**What to produce**
Every line from the start of the listing below through the line that contains "front, back = [[bm.verts.new((x, y, AXIS_Z" is to be reproduced word for word.
Top of Records to process
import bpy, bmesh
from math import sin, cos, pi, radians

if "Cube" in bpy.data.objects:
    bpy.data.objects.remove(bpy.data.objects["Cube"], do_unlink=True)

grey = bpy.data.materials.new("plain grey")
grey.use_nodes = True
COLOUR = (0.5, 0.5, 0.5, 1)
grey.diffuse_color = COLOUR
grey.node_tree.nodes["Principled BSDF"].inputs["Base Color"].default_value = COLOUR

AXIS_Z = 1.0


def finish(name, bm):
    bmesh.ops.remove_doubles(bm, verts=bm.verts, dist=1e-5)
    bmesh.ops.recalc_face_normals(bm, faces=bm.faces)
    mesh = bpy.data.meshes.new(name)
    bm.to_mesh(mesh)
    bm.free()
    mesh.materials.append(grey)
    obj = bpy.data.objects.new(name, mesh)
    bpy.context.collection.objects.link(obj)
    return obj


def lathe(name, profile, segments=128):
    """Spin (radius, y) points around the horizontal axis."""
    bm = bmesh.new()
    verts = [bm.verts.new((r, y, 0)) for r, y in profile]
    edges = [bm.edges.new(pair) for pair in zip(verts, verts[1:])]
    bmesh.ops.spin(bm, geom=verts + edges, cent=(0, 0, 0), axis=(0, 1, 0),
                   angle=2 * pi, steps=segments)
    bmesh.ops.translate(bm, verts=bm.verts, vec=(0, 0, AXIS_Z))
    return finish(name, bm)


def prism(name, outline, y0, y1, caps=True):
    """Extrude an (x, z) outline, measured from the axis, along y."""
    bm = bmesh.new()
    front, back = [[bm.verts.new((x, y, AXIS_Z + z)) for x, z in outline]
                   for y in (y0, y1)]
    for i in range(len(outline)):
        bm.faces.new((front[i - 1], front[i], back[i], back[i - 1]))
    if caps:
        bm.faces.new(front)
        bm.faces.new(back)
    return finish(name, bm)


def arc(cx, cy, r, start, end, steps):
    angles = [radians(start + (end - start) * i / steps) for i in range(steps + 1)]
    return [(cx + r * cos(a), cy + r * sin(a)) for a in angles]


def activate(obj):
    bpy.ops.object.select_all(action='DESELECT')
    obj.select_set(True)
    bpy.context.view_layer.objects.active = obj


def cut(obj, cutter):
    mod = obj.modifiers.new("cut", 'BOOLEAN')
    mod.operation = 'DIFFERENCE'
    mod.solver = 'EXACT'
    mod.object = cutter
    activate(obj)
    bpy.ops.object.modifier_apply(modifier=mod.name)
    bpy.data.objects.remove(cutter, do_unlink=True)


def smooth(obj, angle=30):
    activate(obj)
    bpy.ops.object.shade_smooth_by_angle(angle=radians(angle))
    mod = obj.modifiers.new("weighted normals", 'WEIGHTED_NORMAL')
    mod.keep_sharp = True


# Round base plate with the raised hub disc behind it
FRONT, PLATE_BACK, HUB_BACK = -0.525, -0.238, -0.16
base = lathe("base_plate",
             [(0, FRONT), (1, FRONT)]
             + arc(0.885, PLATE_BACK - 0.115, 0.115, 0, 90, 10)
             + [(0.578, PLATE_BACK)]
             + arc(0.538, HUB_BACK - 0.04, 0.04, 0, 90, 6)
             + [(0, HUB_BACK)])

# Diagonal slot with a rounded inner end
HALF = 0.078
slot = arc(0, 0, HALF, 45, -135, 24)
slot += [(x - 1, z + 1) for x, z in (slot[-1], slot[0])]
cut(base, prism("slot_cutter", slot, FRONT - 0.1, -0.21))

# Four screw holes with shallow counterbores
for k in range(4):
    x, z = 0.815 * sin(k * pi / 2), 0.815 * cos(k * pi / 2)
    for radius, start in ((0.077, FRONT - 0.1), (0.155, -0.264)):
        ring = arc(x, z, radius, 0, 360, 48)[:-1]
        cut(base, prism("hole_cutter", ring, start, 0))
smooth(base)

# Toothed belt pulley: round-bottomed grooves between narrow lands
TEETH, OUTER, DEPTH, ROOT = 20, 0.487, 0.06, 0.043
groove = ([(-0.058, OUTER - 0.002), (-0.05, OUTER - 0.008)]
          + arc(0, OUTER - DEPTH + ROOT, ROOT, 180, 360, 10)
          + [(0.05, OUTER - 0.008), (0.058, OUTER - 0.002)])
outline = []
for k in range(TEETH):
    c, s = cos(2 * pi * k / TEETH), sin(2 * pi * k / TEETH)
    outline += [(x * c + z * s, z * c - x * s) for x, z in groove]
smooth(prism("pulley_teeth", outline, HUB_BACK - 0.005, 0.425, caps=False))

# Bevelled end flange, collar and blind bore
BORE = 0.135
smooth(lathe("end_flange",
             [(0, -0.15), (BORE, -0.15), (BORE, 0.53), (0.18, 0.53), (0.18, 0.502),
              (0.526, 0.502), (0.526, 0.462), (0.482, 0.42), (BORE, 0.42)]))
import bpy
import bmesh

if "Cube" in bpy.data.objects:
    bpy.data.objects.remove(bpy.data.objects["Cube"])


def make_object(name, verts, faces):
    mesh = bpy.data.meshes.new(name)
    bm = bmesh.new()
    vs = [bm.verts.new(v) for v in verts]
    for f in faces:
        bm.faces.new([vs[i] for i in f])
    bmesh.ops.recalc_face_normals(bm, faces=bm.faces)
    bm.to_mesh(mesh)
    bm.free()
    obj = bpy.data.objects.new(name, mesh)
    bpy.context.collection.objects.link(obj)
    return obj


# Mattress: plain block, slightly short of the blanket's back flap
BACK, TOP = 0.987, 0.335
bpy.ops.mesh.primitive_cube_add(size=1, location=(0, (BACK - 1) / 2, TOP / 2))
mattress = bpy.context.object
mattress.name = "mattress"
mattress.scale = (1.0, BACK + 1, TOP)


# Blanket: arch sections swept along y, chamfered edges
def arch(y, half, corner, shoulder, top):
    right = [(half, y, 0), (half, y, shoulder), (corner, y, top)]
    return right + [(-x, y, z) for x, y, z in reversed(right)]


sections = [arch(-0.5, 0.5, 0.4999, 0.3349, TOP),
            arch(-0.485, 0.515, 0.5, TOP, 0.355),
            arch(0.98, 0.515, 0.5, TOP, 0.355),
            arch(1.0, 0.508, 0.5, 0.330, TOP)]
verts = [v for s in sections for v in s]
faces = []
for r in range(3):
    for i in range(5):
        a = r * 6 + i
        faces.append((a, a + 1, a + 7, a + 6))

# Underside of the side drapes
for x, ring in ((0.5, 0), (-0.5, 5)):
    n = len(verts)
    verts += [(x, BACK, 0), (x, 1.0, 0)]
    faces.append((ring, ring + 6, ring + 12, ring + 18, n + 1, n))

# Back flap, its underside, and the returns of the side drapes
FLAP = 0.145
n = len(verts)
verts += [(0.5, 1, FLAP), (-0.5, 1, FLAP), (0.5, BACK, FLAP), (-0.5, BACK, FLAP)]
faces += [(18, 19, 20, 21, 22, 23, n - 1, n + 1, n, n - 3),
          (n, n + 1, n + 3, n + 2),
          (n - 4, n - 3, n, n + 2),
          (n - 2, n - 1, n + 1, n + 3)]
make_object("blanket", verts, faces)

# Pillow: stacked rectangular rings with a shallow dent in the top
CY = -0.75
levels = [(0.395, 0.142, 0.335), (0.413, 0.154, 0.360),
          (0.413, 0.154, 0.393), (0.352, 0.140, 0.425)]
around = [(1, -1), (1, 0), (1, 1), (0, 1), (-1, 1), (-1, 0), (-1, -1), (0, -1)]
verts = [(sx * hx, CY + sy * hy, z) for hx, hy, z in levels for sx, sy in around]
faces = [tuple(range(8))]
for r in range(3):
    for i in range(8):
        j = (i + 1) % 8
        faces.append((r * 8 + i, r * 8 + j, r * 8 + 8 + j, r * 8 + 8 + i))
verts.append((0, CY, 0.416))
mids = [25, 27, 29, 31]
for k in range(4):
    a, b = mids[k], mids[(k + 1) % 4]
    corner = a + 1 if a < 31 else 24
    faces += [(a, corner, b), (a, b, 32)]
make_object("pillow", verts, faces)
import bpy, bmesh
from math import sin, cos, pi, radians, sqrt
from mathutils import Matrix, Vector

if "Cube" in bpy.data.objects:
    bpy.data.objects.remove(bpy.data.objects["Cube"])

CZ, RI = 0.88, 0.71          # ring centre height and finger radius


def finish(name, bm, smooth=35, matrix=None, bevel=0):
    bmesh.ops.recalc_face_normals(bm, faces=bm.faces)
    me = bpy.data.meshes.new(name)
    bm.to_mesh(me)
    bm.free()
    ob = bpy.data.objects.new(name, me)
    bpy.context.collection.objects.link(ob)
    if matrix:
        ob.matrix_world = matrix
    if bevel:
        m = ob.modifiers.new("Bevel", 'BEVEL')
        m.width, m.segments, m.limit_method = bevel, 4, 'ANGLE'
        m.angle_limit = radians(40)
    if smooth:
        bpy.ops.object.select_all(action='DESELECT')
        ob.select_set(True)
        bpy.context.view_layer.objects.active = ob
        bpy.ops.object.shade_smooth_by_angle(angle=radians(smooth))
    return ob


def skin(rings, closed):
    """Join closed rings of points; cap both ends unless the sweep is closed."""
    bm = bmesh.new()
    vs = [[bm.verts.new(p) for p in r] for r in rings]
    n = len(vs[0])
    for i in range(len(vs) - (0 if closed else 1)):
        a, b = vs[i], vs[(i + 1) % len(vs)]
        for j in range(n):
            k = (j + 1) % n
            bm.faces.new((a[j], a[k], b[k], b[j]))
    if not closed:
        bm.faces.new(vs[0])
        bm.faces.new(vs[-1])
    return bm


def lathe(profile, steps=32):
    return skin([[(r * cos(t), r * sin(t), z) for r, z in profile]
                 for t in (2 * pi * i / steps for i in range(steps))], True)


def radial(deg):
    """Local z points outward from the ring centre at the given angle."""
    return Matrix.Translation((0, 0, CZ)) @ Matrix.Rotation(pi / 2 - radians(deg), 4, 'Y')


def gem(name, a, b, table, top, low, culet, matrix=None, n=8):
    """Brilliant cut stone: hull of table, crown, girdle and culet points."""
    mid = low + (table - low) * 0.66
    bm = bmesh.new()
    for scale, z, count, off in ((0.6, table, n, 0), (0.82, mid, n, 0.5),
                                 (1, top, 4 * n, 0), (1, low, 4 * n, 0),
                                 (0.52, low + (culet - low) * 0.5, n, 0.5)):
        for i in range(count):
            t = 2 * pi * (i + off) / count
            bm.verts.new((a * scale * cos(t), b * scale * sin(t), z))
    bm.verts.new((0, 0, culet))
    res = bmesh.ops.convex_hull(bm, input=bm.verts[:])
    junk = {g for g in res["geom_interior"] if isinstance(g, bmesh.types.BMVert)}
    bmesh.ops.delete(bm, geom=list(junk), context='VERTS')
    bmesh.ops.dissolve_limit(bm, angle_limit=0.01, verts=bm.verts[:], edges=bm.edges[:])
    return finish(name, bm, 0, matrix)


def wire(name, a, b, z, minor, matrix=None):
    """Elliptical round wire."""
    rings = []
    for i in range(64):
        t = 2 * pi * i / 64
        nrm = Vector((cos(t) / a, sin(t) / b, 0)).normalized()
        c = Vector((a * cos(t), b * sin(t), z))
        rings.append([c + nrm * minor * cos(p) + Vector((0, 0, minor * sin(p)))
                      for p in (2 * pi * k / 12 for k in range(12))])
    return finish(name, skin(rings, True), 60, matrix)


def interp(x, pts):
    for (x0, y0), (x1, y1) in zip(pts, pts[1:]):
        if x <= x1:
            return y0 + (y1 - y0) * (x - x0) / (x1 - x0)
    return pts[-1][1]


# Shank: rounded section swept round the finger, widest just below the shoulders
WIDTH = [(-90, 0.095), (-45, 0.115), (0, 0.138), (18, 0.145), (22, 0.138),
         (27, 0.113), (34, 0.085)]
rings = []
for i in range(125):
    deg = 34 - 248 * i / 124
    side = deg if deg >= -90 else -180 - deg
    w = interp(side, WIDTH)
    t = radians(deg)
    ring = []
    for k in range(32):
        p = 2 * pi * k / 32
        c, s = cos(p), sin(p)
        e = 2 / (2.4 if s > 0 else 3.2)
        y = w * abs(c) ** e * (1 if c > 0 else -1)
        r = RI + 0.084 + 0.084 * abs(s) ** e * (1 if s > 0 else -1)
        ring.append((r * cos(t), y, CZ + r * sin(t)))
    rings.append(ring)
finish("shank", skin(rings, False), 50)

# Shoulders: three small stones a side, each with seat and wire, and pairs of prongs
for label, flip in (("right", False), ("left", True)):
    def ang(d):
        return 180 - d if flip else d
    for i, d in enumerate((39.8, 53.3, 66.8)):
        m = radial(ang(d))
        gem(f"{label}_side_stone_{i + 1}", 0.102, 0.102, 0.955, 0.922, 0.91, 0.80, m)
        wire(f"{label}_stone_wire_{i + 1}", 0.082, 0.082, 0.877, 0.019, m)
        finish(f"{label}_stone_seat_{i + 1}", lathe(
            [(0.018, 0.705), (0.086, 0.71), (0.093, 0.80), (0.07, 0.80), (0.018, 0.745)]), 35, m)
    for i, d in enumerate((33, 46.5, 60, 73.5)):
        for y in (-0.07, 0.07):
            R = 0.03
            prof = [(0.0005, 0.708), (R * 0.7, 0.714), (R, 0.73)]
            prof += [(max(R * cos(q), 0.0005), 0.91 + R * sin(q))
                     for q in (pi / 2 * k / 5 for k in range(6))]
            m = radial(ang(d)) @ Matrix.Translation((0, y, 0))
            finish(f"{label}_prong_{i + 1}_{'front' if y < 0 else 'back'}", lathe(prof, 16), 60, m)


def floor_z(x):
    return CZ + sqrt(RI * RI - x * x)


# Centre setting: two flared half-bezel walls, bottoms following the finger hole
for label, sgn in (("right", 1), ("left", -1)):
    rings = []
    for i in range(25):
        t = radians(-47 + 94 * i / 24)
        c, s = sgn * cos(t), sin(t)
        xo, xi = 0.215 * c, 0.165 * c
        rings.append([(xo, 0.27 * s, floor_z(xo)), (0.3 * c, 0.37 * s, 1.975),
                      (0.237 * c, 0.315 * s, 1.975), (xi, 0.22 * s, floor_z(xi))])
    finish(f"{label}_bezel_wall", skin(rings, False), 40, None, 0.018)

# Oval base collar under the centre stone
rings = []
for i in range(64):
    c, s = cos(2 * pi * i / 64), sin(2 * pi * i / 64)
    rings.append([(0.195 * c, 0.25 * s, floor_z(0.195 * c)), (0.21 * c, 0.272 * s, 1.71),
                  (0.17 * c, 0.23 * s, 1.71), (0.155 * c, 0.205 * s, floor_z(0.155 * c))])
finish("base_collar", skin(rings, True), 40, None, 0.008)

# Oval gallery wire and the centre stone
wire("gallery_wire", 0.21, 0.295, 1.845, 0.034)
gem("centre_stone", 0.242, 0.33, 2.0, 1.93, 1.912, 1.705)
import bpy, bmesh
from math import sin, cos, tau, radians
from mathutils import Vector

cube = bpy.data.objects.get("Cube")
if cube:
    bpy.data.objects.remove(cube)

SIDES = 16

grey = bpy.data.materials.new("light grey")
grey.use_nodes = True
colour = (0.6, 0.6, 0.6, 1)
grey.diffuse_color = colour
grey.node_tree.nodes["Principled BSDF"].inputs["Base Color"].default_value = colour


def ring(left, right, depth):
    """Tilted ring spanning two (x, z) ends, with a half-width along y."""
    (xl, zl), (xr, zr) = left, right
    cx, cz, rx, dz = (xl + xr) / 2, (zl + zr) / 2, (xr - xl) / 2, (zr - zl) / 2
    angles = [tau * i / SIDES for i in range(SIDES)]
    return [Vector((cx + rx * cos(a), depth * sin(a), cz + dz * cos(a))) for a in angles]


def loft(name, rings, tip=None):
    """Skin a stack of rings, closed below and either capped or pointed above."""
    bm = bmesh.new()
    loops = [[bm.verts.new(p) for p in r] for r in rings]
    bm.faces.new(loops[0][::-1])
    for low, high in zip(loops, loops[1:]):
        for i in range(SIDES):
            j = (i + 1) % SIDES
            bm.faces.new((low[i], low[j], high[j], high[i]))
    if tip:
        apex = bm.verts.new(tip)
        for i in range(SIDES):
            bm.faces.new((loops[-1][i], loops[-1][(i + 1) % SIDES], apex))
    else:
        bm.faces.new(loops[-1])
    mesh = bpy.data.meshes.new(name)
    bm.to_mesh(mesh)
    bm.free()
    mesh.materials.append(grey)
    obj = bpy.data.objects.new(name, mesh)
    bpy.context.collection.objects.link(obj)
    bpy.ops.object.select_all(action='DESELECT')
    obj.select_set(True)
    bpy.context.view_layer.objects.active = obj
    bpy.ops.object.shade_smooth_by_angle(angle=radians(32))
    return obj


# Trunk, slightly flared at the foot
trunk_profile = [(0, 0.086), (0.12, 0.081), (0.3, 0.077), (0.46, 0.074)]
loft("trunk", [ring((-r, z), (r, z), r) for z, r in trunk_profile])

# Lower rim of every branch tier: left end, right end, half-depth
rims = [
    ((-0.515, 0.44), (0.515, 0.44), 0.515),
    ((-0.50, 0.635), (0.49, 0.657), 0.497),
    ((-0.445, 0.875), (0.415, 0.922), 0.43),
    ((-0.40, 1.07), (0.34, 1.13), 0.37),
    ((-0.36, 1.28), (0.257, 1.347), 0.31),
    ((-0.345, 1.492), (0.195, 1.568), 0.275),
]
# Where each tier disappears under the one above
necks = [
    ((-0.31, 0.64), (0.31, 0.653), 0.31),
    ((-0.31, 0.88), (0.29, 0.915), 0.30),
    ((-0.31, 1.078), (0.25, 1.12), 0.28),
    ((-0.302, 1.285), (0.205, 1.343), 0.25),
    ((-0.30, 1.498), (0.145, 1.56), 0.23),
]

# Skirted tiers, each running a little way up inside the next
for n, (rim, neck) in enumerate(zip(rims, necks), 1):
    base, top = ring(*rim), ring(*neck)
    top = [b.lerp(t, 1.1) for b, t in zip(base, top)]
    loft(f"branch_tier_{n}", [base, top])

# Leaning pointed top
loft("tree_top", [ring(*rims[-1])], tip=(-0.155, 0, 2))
Bottom of Records to process
**Task solution**
import bpy, bmesh
from math import sin, cos, pi, radians

if "Cube" in bpy.data.objects:
    bpy.data.objects.remove(bpy.data.objects["Cube"], do_unlink=True)

grey = bpy.data.materials.new("plain grey")
grey.use_nodes = True
COLOUR = (0.5, 0.5, 0.5, 1)
grey.diffuse_color = COLOUR
grey.node_tree.nodes["Principled BSDF"].inputs["Base Color"].default_value = COLOUR

AXIS_Z = 1.0


def finish(name, bm):
    bmesh.ops.remove_doubles(bm, verts=bm.verts, dist=1e-5)
    bmesh.ops.recalc_face_normals(bm, faces=bm.faces)
    mesh = bpy.data.meshes.new(name)
    bm.to_mesh(mesh)
    bm.free()
    mesh.materials.append(grey)
    obj = bpy.data.objects.new(name, mesh)
    bpy.context.collection.objects.link(obj)
    return obj


def lathe(name, profile, segments=128):
    """Spin (radius, y) points around the horizontal axis."""
    bm = bmesh.new()
    verts = [bm.verts.new((r, y, 0)) for r, y in profile]
    edges = [bm.edges.new(pair) for pair in zip(verts, verts[1:])]
    bmesh.ops.spin(bm, geom=verts + edges, cent=(0, 0, 0), axis=(0, 1, 0),
                   angle=2 * pi, steps=segments)
    bmesh.ops.translate(bm, verts=bm.verts, vec=(0, 0, AXIS_Z))
    return finish(name, bm)


def prism(name, outline, y0, y1, caps=True):
    """Extrude an (x, z) outline, measured from the axis, along y."""
    bm = bmesh.new()
    front, back = [[bm.verts.new((x, y, AXIS_Z + z)) for x, z in outline]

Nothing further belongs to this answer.